For example, only about 29.4 percent (5 million tonnes) of all the cargo handled by the country’s largest seaport, Dar es Salaam (17 million tonnes), was from, or to, its landlocked neighbouring countries in 2020 – the rest being domestic imports and exports.

Commenting on this unsatisfactory state of affairs during the 12th meeting of the Tanzania National Business Council at the State House in Dar es Salaam in June 2021, the Tanzania Ports Authority Director General, Mr Eric Hamissi, pledged to “strengthen TPA presence in the landlocked countries in efforts to bolster businesses … We will bolster relationships management by embracing the ‘Customer is King’ approach”.

But, for starters, he said, the government was “improving the port facilities and services to boost the cargo tonnages handled annually from the current 17.8 to 30 million in the next two years” – doing so under the Sh336.4 billion Dar es Salaam Marine Gateway Project.

True to the DG’s pledge, TPA has been touring the landlocked neighbouring countries in noble efforts to more effectively market our seaports. This is à la the dictum “If the mountain (read ‘customers’) won’t come to Mohammed, then Mohammed must go to the mountain”.

Kudos, TPA, for doing exactly that.


Last Saturday, Tanzania took centre-stage at the ongoing World Expo Dubai 2020 when President Samia Suluhu Hassan had the opportunity to formally address exhibitors, officials, show-goers and other stakeholders.
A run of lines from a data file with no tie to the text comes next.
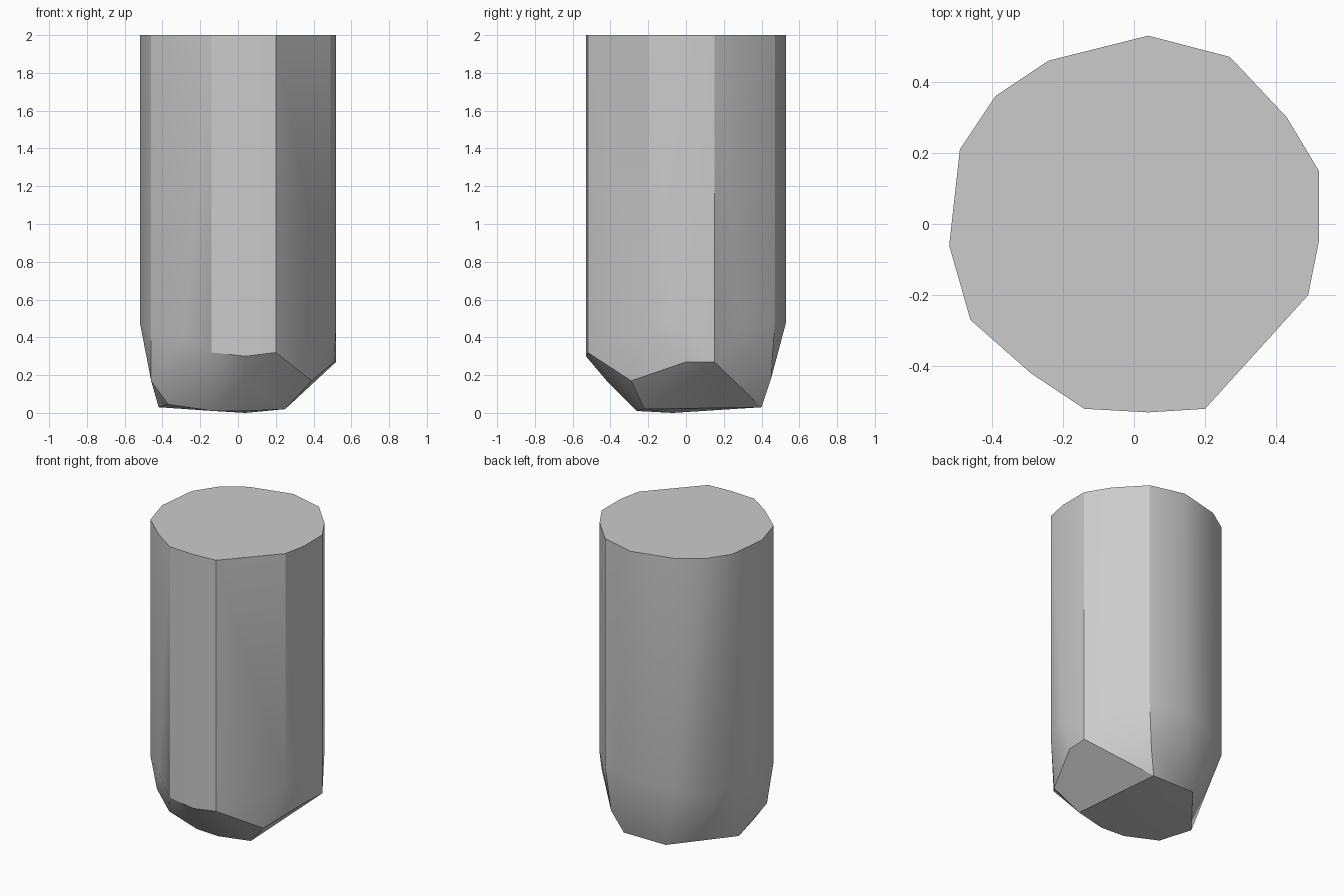
import bpy
import bmesh
import math

default_cube = bpy.data.objects.get("Cube")
if default_cube:
    bpy.data.objects.remove(default_cube, do_unlink=True)

HEIGHT = 2.0

# Vertical edges of the column: x, y and the height where each one ends
column_edges = [
    (.04, .53, .48), (.27, .47, .48), (.43, .3, .46), (.52, .15, .27),
    (.52, -.05, .5), (.49, -.2, .45), (.2, -.52, .32), (.04, -.53, .3),
    (-.14, -.52, .32), (-.29, -.42, .4), (-.46, -.27, .42),
    (-.52, -.06, .48), (-.49, .21, .45), (-.39, .36, .4), (-.24, .46, .45),
]

# Corners of the chipped band between the column and the foot
band_corners = [
    (.51, 0, .27), (.39, -.29, .17), (.03, -.42, .17),
    (-.46, -.2, .17), (.24, .45, .18),
]

# Corners of the nearly flat foot
foot_corners = [
    (.18, .4, .03), (.25, -.22, .02), (.04, -.26, .01), (-.13, -.25, .01),
    (-.37, -.2, .045), (-.42, .04, .03), (-.13, .4, .03), (.04, -.07, 0),
]


def make_material(name, colour):
    material = bpy.data.materials.new(name)
    material.use_nodes = True
    material.diffuse_color = colour
    shader = next(node for node in material.node_tree.nodes
                  if node.type == 'BSDF_PRINCIPLED')
    shader.inputs["Base Color"].default_value = colour
    return material


def make_hull(name, points, material):
    """Wrap the points in a closed faceted shell and merge its flat areas."""
    bm = bmesh.new()
    for point in points:
        bm.verts.new(point)
    bmesh.ops.convex_hull(bm, input=bm.verts[:], use_existing_faces=False)
    loose = [vert for vert in bm.verts if not vert.link_faces]
    bmesh.ops.delete(bm, geom=loose, context='VERTS')
    bmesh.ops.dissolve_limit(bm, angle_limit=math.radians(1),
                             verts=bm.verts[:], edges=bm.edges[:])
    bmesh.ops.recalc_face_normals(bm, faces=bm.faces[:])
    mesh = bpy.data.meshes.new(name)
    bm.to_mesh(mesh)
    bm.free()
    mesh.materials.append(material)
    shell = bpy.data.objects.new(name, mesh)
    bpy.context.collection.objects.link(shell)
    return shell


# Column with a flat top and an irregular chipped lower end
grey = make_material("plain grey", (.6, .6, .6, 1))
top_points = [(x, y, HEIGHT) for x, y, end in column_edges]
pillar = make_hull("chipped_pillar",
                   top_points + column_edges + band_corners + foot_corners,
                   grey)

# Soft shading on the gentle bends, crisp edges elsewhere
bpy.ops.object.select_all(action='DESELECT')
pillar.select_set(True)
bpy.context.view_layer.objects.active = pillar
bpy.ops.object.shade_smooth_by_angle(angle=math.radians(30))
These included prospective foreign direct investors (FDIs) for the United Republic.

That was also when the President had discussions with the Dubai ruler, Sheikh Mohammed bin Rashid Al Maktoum, who is also the Vice President-cum-Prime Minister of the United Arab Emirates.

The organisers “dedicated Sunday, February 27, 2022, as the Day for Tanzania” to promote its products and other economic development opportunities at the Expo that commenced on October 1, 2021, and ends on March 31, 2022.

In that regard, Tanzania is “well-organised” to continue utilizing the Expo, partly by hosting a ‘Tanzania Energy Symposium’ yesterday with the theme ‘Promoting Tanzania as East Africa’s Energy Hub.’ The Symposium brought together potential investors and financiers from across the world, as well as representatives from relevant Tanzanian investment institutions, including TanTrade and TIC.

President Hassan took the Dubai Expo 20 opportunity to once again portray to the world the country’s positive image as the preferred investment destination in this day and age of stiff competition mostly based on exaggerations and false propaganda.